Task goal: The output is a word-for-word repeat of the listing below, free of images.

Material shown:
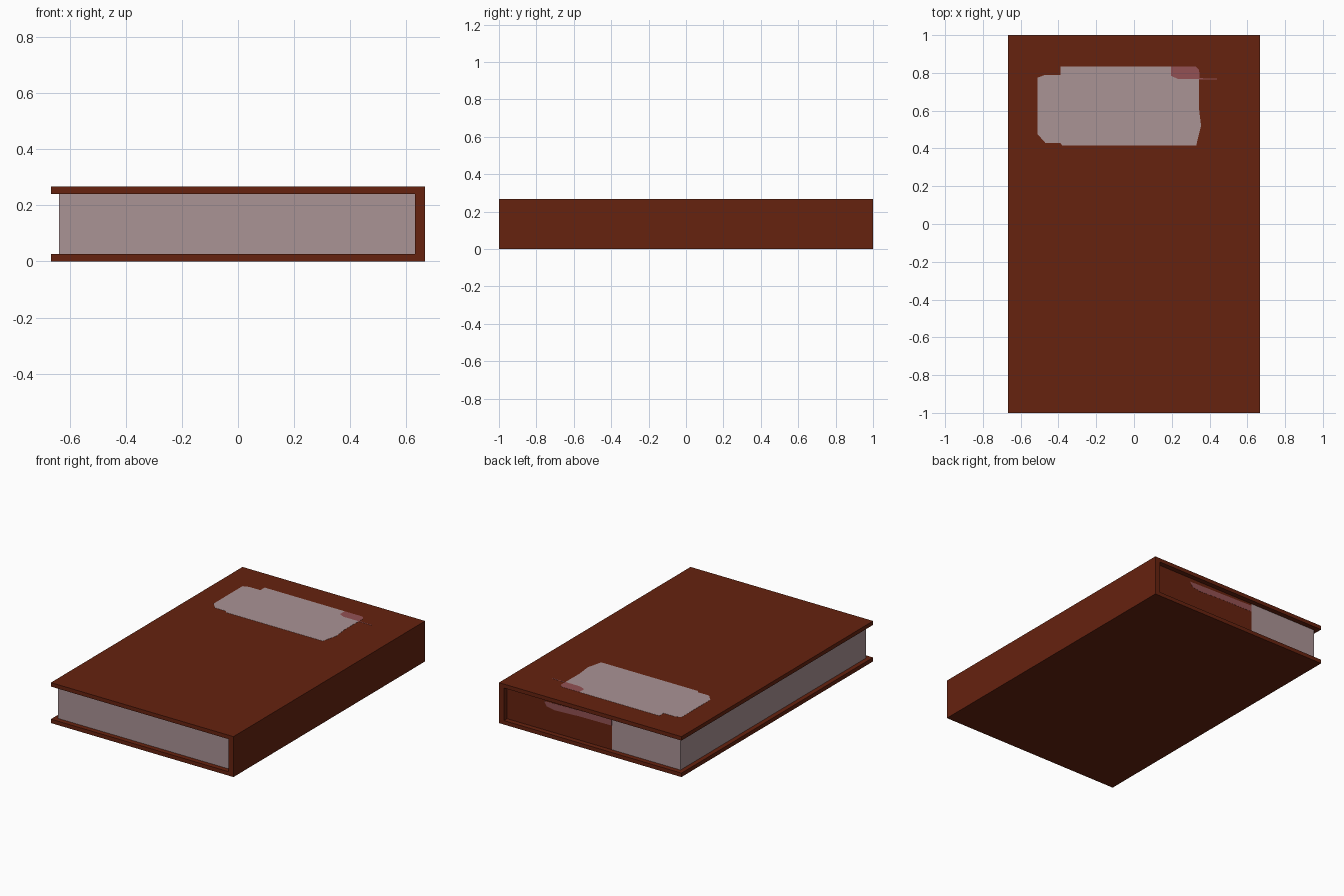
import bpy, bmesh

if "Cube" in bpy.data.objects:
    bpy.data.objects.remove(bpy.data.objects["Cube"])


def srgb(r, g, b):
    def f(c):
        c /= 255
        return c / 12.92 if c <= 0.04045 else ((c + 0.055) / 1.055) ** 2.4
    return (f(r), f(g), f(b), 1)


def material(name, rgb):
    m = bpy.data.materials.new(name)
    m.diffuse_color = srgb(*rgb)
    m.use_nodes = True
    m.node_tree.nodes["Principled BSDF"].inputs["Base Color"].default_value = m.diffuse_color
    return m


LEATHER = material("brown_leather", (102, 34, 15))
PAPER = material("pale_paper", (170, 147, 149))
STAIN = material("rosy_stain", (147, 81, 83))


def prism(name, points, axis, lo, hi, mats):
    """Extrude a 2D outline: (x, z) along y or (x, y) along z."""
    place = (lambda p, h: (p[0], h, p[1])) if axis == "y" else (lambda p, h: (p[0], p[1], h))
    bm = bmesh.new()
    face = bm.faces.new([bm.verts.new(place(p, lo)) for p in points])
    ext = bmesh.ops.extrude_face_region(bm, geom=[face])
    shift = (0, hi - lo, 0) if axis == "y" else (0, 0, hi - lo)
    bmesh.ops.translate(bm, vec=shift,
                        verts=[v for v in ext["geom"] if isinstance(v, bmesh.types.BMVert)])
    bmesh.ops.recalc_face_normals(bm, faces=bm.faces)
    me = bpy.data.meshes.new(name)
    bm.to_mesh(me)
    bm.free()
    for m in mats:
        me.materials.append(m)
    ob = bpy.data.objects.new(name, me)
    bpy.context.collection.objects.link(ob)
    return ob


W, L, H, T = 0.667, 1.0, 0.267, 0.026    # half width, half length, height, board
SPINE = 0.63                             # inner face of the spine
PAGE_END = 0.967

# Cover: two boards and the spine as one C-shaped profile
prism("cover", [(-W, 0), (W, 0), (W, H), (-W, H), (-W, H - T), (SPINE, H - T),
                (SPINE, T), (-W, T)], "y", -L, L, [LEATHER])

# Page block, with the spine-side part of its back end brown
pages = prism("pages", [(-0.637, T), (SPINE, T), (SPINE, H - T), (-0.637, H - T)],
              "y", -PAGE_END, PAGE_END, [PAPER, LEATHER])
bm = bmesh.new()
bm.from_mesh(pages.data)
bmesh.ops.bisect_plane(bm, geom=bm.verts[:] + bm.edges[:] + bm.faces[:],
                       plane_co=(-0.135, 0, 0), plane_no=(1, 0, 0))
for f in bm.faces:
    if f.normal.y > 0.9 and f.calc_center_median().x > -0.135:
        f.material_index = 1
bm.to_mesh(pages.data)
bm.free()

# Rosy streak on the brown back end
prism("page_streak", [(0.36, 0.215), (0.32, 0.217), (-0.135, 0.227), (-0.135, 0.185),
                      (0.1, 0.183), (0.28, 0.175), (0.34, 0.185)],
      "y", PAGE_END - 0.001, PAGE_END + 0.001, [STAIN])

# Worn paper label on the top board
prism("label", [(-0.39, 0.835), (0.195, 0.835), (0.195, 0.785), (0.235, 0.767),
                (0.345, 0.767), (0.343, 0.62), (0.355, 0.52), (0.335, 0.44),
                (0.33, 0.415), (-0.38, 0.415), (-0.39, 0.43), (-0.47, 0.43),
                (-0.51, 0.475), (-0.51, 0.775), (-0.47, 0.79), (-0.39, 0.79)],
      "z", H - 0.001, H + 0.001, [PAPER])

# Rosy torn corner of the label
prism("label_corner", [(0.195, 0.835), (0.325, 0.835), (0.345, 0.815), (0.347, 0.772),
                       (0.44, 0.77), (0.44, 0.765), (0.235, 0.767), (0.195, 0.785)],
      "z", H - 0.001, H + 0.001, [STAIN])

Expected answer:
import bpy, bmesh

if "Cube" in bpy.data.objects:
    bpy.data.objects.remove(bpy.data.objects["Cube"])


def srgb(r, g, b):
    def f(c):
        c /= 255
        return c / 12.92 if c <= 0.04045 else ((c + 0.055) / 1.055) ** 2.4
    return (f(r), f(g), f(b), 1)


def material(name, rgb):
    m = bpy.data.materials.new(name)
    m.diffuse_color = srgb(*rgb)
    m.use_nodes = True
    m.node_tree.nodes["Principled BSDF"].inputs["Base Color"].default_value = m.diffuse_color
    return m


LEATHER = material("brown_leather", (102, 34, 15))
PAPER = material("pale_paper", (170, 147, 149))
STAIN = material("rosy_stain", (147, 81, 83))


def prism(name, points, axis, lo, hi, mats):
    """Extrude a 2D outline: (x, z) along y or (x, y) along z."""
    place = (lambda p, h: (p[0], h, p[1])) if axis == "y" else (lambda p, h: (p[0], p[1], h))
    bm = bmesh.new()
    face = bm.faces.new([bm.verts.new(place(p, lo)) for p in points])
    ext = bmesh.ops.extrude_face_region(bm, geom=[face])
    shift = (0, hi - lo, 0) if axis == "y" else (0, 0, hi - lo)
    bmesh.ops.translate(bm, vec=shift,
                        verts=[v for v in ext["geom"] if isinstance(v, bmesh.types.BMVert)])
    bmesh.ops.recalc_face_normals(bm, faces=bm.faces)
    me = bpy.data.meshes.new(name)
    bm.to_mesh(me)
    bm.free()
    for m in mats:
        me.materials.append(m)
    ob = bpy.data.objects.new(name, me)
    bpy.context.collection.objects.link(ob)
    return ob


W, L, H, T = 0.667, 1.0, 0.267, 0.026    # half width, half length, height, board
SPINE = 0.63                             # inner face of the spine
PAGE_END = 0.967

# Cover: two boards and the spine as one C-shaped profile
prism("cover", [(-W, 0), (W, 0), (W, H), (-W, H), (-W, H - T), (SPINE, H - T),
                (SPINE, T), (-W, T)], "y", -L, L, [LEATHER])

# Page block, with the spine-side part of its back end brown
pages = prism("pages", [(-0.637, T), (SPINE, T), (SPINE, H - T), (-0.637, H - T)],
              "y", -PAGE_END, PAGE_END, [PAPER, LEATHER])
bm = bmesh.new()
bm.from_mesh(pages.data)
bmesh.ops.bisect_plane(bm, geom=bm.verts[:] + bm.edges[:] + bm.faces[:],
                       plane_co=(-0.135, 0, 0), plane_no=(1, 0, 0))
for f in bm.faces:
    if f.normal.y > 0.9 and f.calc_center_median().x > -0.135:
        f.material_index = 1
bm.to_mesh(pages.data)
bm.free()

# Rosy streak on the brown back end
prism("page_streak", [(0.36, 0.215), (0.32, 0.217), (-0.135, 0.227), (-0.135, 0.185),
                      (0.1, 0.183), (0.28, 0.175), (0.34, 0.185)],
      "y", PAGE_END - 0.001, PAGE_END + 0.001, [STAIN])

# Worn paper label on the top board
prism("label", [(-0.39, 0.835), (0.195, 0.835), (0.195, 0.785), (0.235, 0.767),
                (0.345, 0.767), (0.343, 0.62), (0.355, 0.52), (0.335, 0.44),
                (0.33, 0.415), (-0.38, 0.415), (-0.39, 0.43), (-0.47, 0.43),
                (-0.51, 0.475), (-0.51, 0.775), (-0.47, 0.79), (-0.39, 0.79)],
      "z", H - 0.001, H + 0.001, [PAPER])

# Rosy torn corner of the label
prism("label_corner", [(0.195, 0.835), (0.325, 0.835), (0.345, 0.815), (0.347, 0.772),
                       (0.44, 0.77), (0.44, 0.765), (0.235, 0.767), (0.195, 0.785)],
      "z", H - 0.001, H + 0.001, [STAIN])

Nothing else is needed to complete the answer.